By WAVENEY ANN MOORETimes Staff WriterST. PETERSBURG ó International artist Janet Echelman may have fulfilled her $75,000 feasibility contract with the city and previewed her billowing, parasol-inspired sculpture for Spa Beach, but for some, key ques...
Updated: 1 hour ago
Pasco plans industrial site on utility property

Pasco plans industrial site on utility property

DADE CITY Ė Commissioner Jack Mariano remembers the message from economist William Fruth.Just seven months after Mariano joined the commission in 2004, Fruth, of Palm City, told the countyís elected and appointed officials that Pasco should explore d...
Published: 01/16/18
Help wanted: Seminole Hard Rock in Tampa has 250 jobs to fill

Help wanted: Seminole Hard Rock in Tampa has 250 jobs to fill

TAMPA ó Seminole Hard Rock Hotel & Casino is holding a hiring event next week to fill more than 250 positions. The event will take place in the Hard Rock Cafe from 9 a.m. to 1 p.m. Jan. 24. Available positions include culinary, beverage, hotel, spa, ...
Published: 01/16/18
Modern game room fosters family approach

Modern game room fosters family approach

SPRING HILL Ė While no board games are evident at NeverBoard Gaming Community, the strategy and competitiveness of game playing are in full force, with the latest digital hardware modernizing the pursuit.The NeverBoard shop, a venue for video gaming ...
Published: 01/16/18
Airbus could abandon A380 superjumbo amid lackluster sales

Airbus could abandon A380 superjumbo amid lackluster sales

New York TimesThe days may be numbered for the worldís largest passenger aircraft.Airbus, the European aerospace group that makes the A380 superjumbo, said Monday that it would have to end production of the plane if its only major customer, Emirates,...
Published: 01/15/18
The closing of 63 Samís Club stores has big implications for small business

The closing of 63 Samís Club stores has big implications for small business

Special To The Washington PostLast week, Walmart announced that it would be closing 63 of its under-performing Samís Club stores at various locations throughout the country, including a South Tampa location.PREVIOUS COVERAGE: South Tampa Samís Club i...
Published: 01/15/18
Brawny pickups, futuristic SUVs star at Detroit auto show

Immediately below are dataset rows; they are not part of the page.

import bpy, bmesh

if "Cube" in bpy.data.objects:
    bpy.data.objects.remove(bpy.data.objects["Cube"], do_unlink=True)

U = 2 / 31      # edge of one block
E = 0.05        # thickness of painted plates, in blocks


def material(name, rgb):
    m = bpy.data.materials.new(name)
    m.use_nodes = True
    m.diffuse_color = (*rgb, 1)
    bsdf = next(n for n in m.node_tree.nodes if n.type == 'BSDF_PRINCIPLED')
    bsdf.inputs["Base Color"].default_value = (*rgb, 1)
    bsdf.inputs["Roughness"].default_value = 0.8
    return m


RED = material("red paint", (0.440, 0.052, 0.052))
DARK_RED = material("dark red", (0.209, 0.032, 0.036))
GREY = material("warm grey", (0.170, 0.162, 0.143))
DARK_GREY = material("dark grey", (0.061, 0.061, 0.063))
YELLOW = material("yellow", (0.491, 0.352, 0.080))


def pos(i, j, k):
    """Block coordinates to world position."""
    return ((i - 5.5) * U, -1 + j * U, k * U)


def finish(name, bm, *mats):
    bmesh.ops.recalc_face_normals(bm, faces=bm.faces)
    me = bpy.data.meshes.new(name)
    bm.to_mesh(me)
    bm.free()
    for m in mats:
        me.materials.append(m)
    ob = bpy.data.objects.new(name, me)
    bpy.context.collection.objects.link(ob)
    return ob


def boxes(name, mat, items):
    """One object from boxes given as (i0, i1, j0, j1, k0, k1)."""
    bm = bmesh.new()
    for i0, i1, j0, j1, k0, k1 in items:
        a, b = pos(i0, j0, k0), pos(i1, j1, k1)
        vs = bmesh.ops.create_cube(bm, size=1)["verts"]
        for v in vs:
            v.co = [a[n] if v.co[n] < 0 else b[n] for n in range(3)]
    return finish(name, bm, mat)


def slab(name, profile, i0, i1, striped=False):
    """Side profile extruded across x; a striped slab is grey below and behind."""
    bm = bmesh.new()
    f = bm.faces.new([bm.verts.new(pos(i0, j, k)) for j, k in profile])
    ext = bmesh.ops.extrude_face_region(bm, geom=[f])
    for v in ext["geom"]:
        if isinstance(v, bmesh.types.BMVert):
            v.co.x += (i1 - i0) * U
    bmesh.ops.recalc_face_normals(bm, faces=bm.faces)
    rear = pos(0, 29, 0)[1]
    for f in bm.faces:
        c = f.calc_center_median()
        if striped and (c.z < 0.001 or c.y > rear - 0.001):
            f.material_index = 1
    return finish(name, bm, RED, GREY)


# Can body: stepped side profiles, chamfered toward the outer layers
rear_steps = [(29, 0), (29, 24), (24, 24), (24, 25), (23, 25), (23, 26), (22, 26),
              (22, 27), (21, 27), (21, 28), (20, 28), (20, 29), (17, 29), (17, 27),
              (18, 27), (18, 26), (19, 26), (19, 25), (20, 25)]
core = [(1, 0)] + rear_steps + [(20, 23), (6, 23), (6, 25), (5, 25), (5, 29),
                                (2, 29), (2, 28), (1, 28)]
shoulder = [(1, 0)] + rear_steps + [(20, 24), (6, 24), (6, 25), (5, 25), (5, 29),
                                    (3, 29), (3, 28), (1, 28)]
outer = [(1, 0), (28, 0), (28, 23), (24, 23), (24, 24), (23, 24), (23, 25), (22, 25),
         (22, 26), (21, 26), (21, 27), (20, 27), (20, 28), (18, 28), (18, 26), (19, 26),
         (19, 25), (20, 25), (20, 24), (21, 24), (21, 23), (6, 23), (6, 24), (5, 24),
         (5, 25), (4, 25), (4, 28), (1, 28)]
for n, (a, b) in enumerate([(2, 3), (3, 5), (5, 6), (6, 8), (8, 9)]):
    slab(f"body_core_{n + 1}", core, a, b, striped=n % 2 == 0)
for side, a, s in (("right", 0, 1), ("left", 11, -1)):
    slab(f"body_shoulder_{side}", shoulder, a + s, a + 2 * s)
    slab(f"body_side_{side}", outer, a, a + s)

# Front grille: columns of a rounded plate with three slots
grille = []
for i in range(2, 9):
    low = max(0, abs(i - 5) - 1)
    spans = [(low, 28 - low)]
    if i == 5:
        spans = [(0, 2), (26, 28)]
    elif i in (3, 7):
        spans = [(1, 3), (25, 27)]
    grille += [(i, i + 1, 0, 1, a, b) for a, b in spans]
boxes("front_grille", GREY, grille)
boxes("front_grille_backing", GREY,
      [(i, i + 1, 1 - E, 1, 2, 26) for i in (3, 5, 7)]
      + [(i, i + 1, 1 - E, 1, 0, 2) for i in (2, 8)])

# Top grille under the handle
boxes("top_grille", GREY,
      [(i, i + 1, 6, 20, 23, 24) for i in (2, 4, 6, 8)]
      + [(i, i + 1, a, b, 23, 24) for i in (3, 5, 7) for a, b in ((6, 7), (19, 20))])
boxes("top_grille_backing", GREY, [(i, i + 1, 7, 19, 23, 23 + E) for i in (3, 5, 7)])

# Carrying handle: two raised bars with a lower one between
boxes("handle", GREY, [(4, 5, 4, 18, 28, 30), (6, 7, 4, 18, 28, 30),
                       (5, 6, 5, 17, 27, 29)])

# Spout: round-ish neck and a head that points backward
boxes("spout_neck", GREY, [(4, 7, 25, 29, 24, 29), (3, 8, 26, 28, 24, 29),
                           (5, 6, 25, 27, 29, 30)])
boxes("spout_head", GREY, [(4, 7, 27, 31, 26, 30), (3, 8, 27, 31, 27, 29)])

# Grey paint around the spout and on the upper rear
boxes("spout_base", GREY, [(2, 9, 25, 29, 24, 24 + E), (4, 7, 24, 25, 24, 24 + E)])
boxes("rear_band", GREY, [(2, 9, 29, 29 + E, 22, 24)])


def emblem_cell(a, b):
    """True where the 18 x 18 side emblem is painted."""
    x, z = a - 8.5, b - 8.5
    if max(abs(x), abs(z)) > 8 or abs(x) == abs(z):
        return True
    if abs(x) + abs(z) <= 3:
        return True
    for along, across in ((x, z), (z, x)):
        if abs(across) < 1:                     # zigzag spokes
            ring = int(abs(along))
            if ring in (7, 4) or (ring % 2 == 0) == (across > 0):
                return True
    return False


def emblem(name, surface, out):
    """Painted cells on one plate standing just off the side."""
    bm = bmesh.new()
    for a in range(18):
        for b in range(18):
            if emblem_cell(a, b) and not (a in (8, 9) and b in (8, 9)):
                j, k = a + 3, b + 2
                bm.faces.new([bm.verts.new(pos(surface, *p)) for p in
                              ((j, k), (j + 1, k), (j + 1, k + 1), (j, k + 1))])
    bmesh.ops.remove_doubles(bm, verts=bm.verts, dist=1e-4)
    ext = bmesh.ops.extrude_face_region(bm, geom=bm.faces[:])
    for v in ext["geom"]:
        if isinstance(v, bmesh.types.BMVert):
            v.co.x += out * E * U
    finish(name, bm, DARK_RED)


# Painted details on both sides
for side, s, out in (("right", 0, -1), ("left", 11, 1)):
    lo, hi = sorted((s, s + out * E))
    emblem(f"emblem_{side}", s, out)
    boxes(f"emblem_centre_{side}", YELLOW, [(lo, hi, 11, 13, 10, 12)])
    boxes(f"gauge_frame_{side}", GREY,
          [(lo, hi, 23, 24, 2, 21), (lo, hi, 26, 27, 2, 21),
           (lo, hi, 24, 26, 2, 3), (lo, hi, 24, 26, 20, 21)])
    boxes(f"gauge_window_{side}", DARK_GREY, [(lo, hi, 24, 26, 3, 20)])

Brawny pickups, futuristic SUVs star at Detroit auto show

Associated PressDETROIT ó Itís the year of the pickup truck at the 2018 North American International Auto Show in Detroit as General Motors, Fiat Chrysler and Ford unveil new trucks in a fast-growing and highly competitive U.S. auto market. Fiat Chry...
Published: 01/15/18
2017 still a deadly year for Tampa Bay pedestrians, bicyclists

2017 still a deadly year for Tampa Bay pedestrians, bicyclists

Another year gone, another year that Tampa Bay was one of the most dangerous places in the country for those walking or riding their bikes.More than 100 people were killed walking in Hillsborough, Pinellas and Pasco counties in 2017, according to sta...
Published: 01/15/18
If Floridaís offshore oil rush ever happens, only one side of the state is likely to see it

If Floridaís offshore oil rush ever happens, only one side of the state is likely to see it

The offshore drilling rigs that pepper the central Gulf of Mexico off Louisiana and Texas tap some of the nationís richest oil and natural gas reserves.That proven and profitable productivity is why the energy industry has pushed for decades to open ...
Published: 01/14/18
Large crowds grab deals as Samís Club prepares to close South Tampa location

Large crowds grab deals as Samís Club prepares to close South Tampa location

TAMPA ó Large crowds have gathered to snap up some deals before the Samís Club in South Tampa closes its doors for good on Jan. 27.On Thursday, the retailer announced it was closing dozens of stores, including a location at 5135 S Dale Mabry Highway...
Published: 01/13/18